Moral panics about female sexuality seem nearly old as humanity itself: Eve, the original victim of slut-shaming.
In more recent times, furors have erupted over casual sex on college campuses, the media-fueled tizzy around “rainbow parties” (supposedly rampant oral sex events involving high school girls and boys). Kids and adults alike tend to inflate teenage sexual activity to comical proportions, but as journalist Peggy Orenstein’s “Girls & Sex” documents, “it’s not exactly the fall of Rome out there.”
The problem with teen sex isn’t the quantity but the quality of it, especially for young women. Orenstein’s book sketches a sobering portrait of their maturation into sexual self-hood through interviews with more than 70 young women, ages 15-20, discussing aspects of sexuality, including the stigma of virginity, the thorny politics of “looking hot” and the blurred lines of sexual consent.

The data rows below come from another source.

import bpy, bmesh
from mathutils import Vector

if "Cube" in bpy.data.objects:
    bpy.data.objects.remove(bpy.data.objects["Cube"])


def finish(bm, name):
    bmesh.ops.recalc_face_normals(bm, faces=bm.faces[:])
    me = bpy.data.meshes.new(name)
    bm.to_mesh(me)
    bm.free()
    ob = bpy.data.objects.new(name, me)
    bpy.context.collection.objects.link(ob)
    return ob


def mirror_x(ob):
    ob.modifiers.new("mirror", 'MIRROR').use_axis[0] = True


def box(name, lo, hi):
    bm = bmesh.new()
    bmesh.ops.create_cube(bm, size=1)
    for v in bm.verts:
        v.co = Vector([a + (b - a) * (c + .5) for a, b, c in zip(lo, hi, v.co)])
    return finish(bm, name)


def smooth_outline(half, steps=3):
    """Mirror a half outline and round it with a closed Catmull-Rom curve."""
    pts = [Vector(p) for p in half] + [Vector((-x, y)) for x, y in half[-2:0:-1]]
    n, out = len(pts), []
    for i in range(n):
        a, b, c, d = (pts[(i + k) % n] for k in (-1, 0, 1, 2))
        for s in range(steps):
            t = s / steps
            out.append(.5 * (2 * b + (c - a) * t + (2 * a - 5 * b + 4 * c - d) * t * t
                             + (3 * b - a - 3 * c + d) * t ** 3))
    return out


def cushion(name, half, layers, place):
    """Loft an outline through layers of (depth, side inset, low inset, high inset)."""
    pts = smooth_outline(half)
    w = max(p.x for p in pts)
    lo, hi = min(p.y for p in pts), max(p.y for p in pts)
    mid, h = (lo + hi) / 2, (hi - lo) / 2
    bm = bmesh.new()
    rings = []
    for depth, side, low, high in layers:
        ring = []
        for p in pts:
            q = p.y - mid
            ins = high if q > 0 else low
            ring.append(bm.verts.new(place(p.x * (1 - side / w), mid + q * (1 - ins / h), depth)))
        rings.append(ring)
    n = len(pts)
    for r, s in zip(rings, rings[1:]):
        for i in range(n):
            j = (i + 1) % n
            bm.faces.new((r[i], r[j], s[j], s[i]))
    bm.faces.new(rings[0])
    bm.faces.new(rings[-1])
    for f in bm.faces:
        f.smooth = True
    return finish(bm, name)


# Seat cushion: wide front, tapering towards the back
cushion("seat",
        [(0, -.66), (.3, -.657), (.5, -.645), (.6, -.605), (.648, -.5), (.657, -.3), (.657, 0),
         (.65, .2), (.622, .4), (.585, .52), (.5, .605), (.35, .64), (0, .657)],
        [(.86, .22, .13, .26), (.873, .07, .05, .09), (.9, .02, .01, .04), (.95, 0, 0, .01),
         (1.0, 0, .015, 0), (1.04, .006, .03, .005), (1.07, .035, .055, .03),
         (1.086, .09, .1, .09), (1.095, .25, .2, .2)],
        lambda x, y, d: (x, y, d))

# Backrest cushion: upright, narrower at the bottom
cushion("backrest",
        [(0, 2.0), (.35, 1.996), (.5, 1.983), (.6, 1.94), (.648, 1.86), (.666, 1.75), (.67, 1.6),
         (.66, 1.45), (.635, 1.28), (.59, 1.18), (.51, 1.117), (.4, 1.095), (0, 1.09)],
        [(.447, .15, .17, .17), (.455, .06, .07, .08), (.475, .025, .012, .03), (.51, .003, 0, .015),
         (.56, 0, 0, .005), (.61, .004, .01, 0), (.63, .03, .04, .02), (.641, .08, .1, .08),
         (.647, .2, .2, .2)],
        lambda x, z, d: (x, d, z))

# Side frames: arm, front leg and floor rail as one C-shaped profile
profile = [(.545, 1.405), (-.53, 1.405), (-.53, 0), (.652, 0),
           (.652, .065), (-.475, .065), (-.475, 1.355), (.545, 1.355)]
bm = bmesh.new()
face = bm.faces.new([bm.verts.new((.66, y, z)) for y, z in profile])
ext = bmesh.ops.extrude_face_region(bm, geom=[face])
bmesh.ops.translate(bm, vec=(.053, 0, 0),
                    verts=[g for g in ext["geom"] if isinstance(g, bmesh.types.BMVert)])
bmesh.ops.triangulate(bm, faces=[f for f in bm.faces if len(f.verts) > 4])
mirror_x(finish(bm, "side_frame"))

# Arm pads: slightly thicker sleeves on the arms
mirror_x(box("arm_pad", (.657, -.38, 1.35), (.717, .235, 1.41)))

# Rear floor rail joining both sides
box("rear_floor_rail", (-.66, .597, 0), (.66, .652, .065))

“Girls & Sex” is a sequel of sorts to Orenstein’s “Cinderella Ate My Daughter” (2011) — her investigation into the marketing of corporatized femininity to children — and “Schoolgirls” (1995), which examined self-esteem among adolescents. “Girls & Sex” moves into the later teen years, relaying how girls explore a social terrain studded with conflicting expectations about their behavior yet blanketed in premeditated silences around their pleasure and agency.
Orenstein cites her own adolescent daughter and nieces as inspirations to write the book, and likewise, my 11-year-old daughter was a reason I wanted to read it. She’s just coming into her own awareness about sex, and I wanted to anticipate what lies ahead. As you may imagine, it’s not reassuring.
The young women Orenstein interviews are trying to become sexual subjects amid pressures to serve as sexualized objects. Men go unburdened with these contradictions, but as one of her older interviewees insists, “every college girl’s dream” is finding a balance between being “just slutty enough, where you’re not a prude but you’re not a whore.” Welcome to the new Sophie’s choice.
Orenstein brutally assesses this state of affairs: “We’d performed the psychological equivalent of a clitoridectomy on our daughters.”— Oliver Wang on “Girls and Sex”
Orenstein notes that the roots of this maddening double standard partly lie in societal expectations for women to uphold the moral standard for both sexes; a woman’s modesty is treated as “the inertia that stops the velocity of male libido.” In the U.S., the sexual revolution of the 1960s created more leeway for many adult women, but the book chronicles how panicked parents and lawmakers “responded by treating teen sex as a health crisis.” Since the 1980s, that hysteria has given rise to $1.7 billion in federal spending for abstinence-only sex education that has been derided as an utter failure.